by Krishna-Dwaipayana Vyasa | 400 BCE | 233,931 words | ISBN-10: 8121505933
The Mahabharata is a large text describing ancient India. In it are records of the adventures of mythological beings, wars among the gods and stories of ancient humans. Also, it documents the fate of the Kauravas and the Pandavas family. Another part of the large contents, deal with many philosophical dialogues such as the goals of life. Book 1, A...
"Sauti said, 'Then hearing of and beholding his own body, that bird of beautiful feathers diminished its size.'
"And Garuda said,
'Let no creature be afraid; as ye are in a fright at the sight of my terrible form, I shall diminish my energy.'
"Sauti continued, 'Then that bird capable of going everywhere at will, that ranger of the skies capable of calling to his aid any measure of energy, bearing Aruna on his back, wended from his father's home and arrived at his mother's side on the other shore of the great ocean. And he placed Aruna of great splendour in the eastern regions, just at a time when Surya had resolved to burn the worlds with his fierce rays.'
"Saunaka said, 'When did the revered Surya resolve at the time to burn the worlds? What wrong was done to him by the gods that provoked his ire?'
"Sauti said, 'O sinless one, when Rahu was drinking nectar among the gods at the time of the churning of the ocean he was pointed out to the gods by Surya and Soma, and from that time he conceived an enmity towards those deities. And upon this Rahu sought to devour his afflictor (Surya), became wroth, and thought,
'Oh, this enmity of Rahu towards me hath sprung from my desire of benefiting the gods. And this dire consequence I alone have to sustain. Indeed, at this pass help I obtain not. And before the very eyes of the denizens of heaven I am going to be devoured and they brook it quietly. Therefore, for the destruction of the worlds must I strive.'
And with this resolution he went to the mountains of the west.
"And from that place he began to radiate his heat around for the destruction of the world. And then the great Rishis, approaching the gods, spake unto them,

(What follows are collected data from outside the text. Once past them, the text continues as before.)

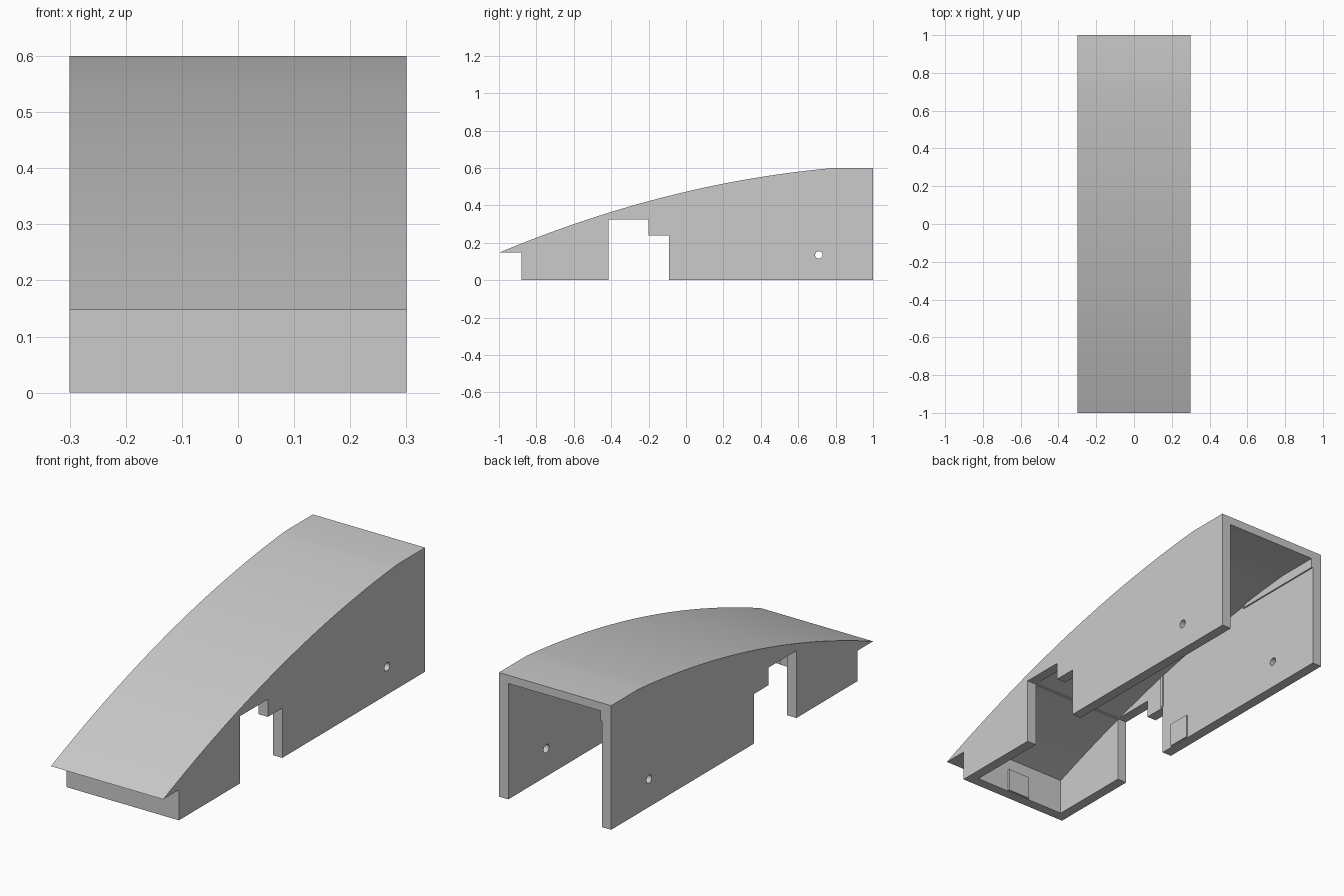
import bpy, bmesh, math

if "Cube" in bpy.data.objects:
    bpy.data.objects.remove(bpy.data.objects["Cube"])

# Single plain grey for the whole part
grey = bpy.data.materials.new("plain grey")
grey.use_nodes = True
grey.diffuse_color = (0.6, 0.6, 0.6, 1)
grey.node_tree.nodes["Principled BSDF"].inputs["Base Color"].default_value = (0.6, 0.6, 0.6, 1)

HALF, WALL, ROOF = 0.3, 0.05, 0.04
TIP, CREST, TOP = 0.147, 0.79, 0.6


def ramp(y):
    """Height of the curved top at y."""
    if y >= CREST:
        return TOP
    t = (y + 1) / (CREST + 1)
    return TIP + (TOP - TIP) * t + 0.074 * 4 * t * (1 - t)


def extrude(name, profile, x0, x1):
    """Prism from a (y, z) profile, spanning x0 to x1."""
    bm = bmesh.new()
    face = bm.faces.new([bm.verts.new((x0, y, z)) for y, z in profile])
    moved = bmesh.ops.extrude_face_region(bm, geom=[face])["geom"]
    bmesh.ops.translate(bm, vec=(x1 - x0, 0, 0),
                        verts=[v for v in moved if isinstance(v, bmesh.types.BMVert)])
    bmesh.ops.recalc_face_normals(bm, faces=bm.faces)
    mesh = bpy.data.meshes.new(name)
    bm.to_mesh(mesh)
    bm.free()
    mesh.materials.append(grey)
    obj = bpy.data.objects.new(name, mesh)
    bpy.context.collection.objects.link(obj)
    return obj


def box(name, x0, x1, y0, y1, z0, z1):
    return extrude(name, [(y0, z0), (y1, z0), (y1, z1), (y0, z1)], x0, x1)


def cut(obj, cutter):
    """Subtract the cutter for good, then discard it."""
    mod = obj.modifiers.new("cut", "BOOLEAN")
    mod.operation, mod.solver, mod.object = "DIFFERENCE", "EXACT", cutter
    graph = bpy.context.evaluated_depsgraph_get()
    mesh = bpy.data.meshes.new_from_object(obj.evaluated_get(graph))
    obj.modifiers.clear()
    obj.data = mesh
    bpy.data.objects.remove(cutter)


# Outer body with curved top and overhanging front lip
steps = 28
curve = [CREST - (CREST + 1) * i / steps for i in range(steps + 1)]
body = extrude("ramp_body", [(-0.88, 0), (1, 0), (1, TOP)]
               + [(y, ramp(y)) for y in curve] + [(-0.88, TIP)], -HALF, HALF)

# Hollow inside, open at the bottom and back
front = -0.88 + WALL
inside = [y for y in curve if y > front + 0.02] + [front]
inner = HALF - WALL
cut(body, extrude("cavity", [(front, -0.1), (1.1, -0.1), (1.1, TOP - ROOF)]
                  + [(y, ramp(y) - ROOF) for y in inside], -inner, inner))

# Stepped notch through both side walls
cut(body, extrude("notch", [(-0.415, -0.1), (-0.09, -0.1), (-0.09, 0.24),
                            (-0.2, 0.24), (-0.2, 0.325), (-0.415, 0.325)], -0.4, 0.4))

# Round pin hole through both side walls
angles = [math.tau * i / 24 for i in range(24)]
cut(body, extrude("pin_hole", [(0.71 + 0.02 * math.cos(a), 0.135 + 0.02 * math.sin(a))
                               for a in angles], -0.4, 0.4))

bpy.ops.object.select_all(action="DESELECT")
body.select_set(True)
bpy.context.view_layer.objects.active = body
bpy.ops.object.shade_smooth_by_angle(angle=math.radians(8))

# Thin raised details on the inner faces
lip = [y for y in curve if 0.5 < y < CREST]
extrude("inner_top_lip", [(0.5, 0.513), (1, 0.513), (1, 0.57), (CREST, 0.57)]
        + [(y, ramp(y) - 0.03) for y in lip], -inner - 0.005, -inner + 0.007)
box("inner_side_pad", -inner - 0.005, -inner + 0.007, -0.025, 0.09, 0.003, 0.12)
box("inner_seam_rib", -inner - 0.005, -inner + 0.005, -0.1, -0.085, 0.245, 0.42)
box("inner_front_pad", -0.05, 0.07, front - 0.005, front + 0.008, 0.003, 0.115)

'Lo, in the middle of the night springeth a great heat striking terror into every heart, and destructive of the three worlds.'
Then the gods, accompanied by the Rishis, wended to the Grandsire, and said unto him,
'O what is this great heat today that causeth such panic? Surya hath not yet risen, still the destruction (of the world) is obvious. O Lord, what will happen when he doth rise?'
The Grandsire replied,
'Indeed, Surya is prepared to rise today for the destruction of the world. As soon as he will appear he will burn everything into a heap of ashes. By me, however, hath the remedy been provided beforehand. The intelligent son of Kasyapa is known to all by the name of Aruna. He is huge of body and of great splendour; he shall stay in front of Surya, doing the duty of his charioteer and taking away all the energy of the former.
And this will ensure the welfare of the worlds, of the Rishis, and of the dwellers in heaven.'
"Sauti continued, 'Aruna, at the behest of the Grandsire, did all that he was ordered to do. And Surya rose veiled by Aruna's person. I have told thee now why Surya was in wrath, and how Aruna, the brother of Garuda, was appointed as his charioteer. Hear next of that other question asked by thee a little while ago.'"
And so ends the twenty-fourth section in the Astika Parva of the Adi Parva.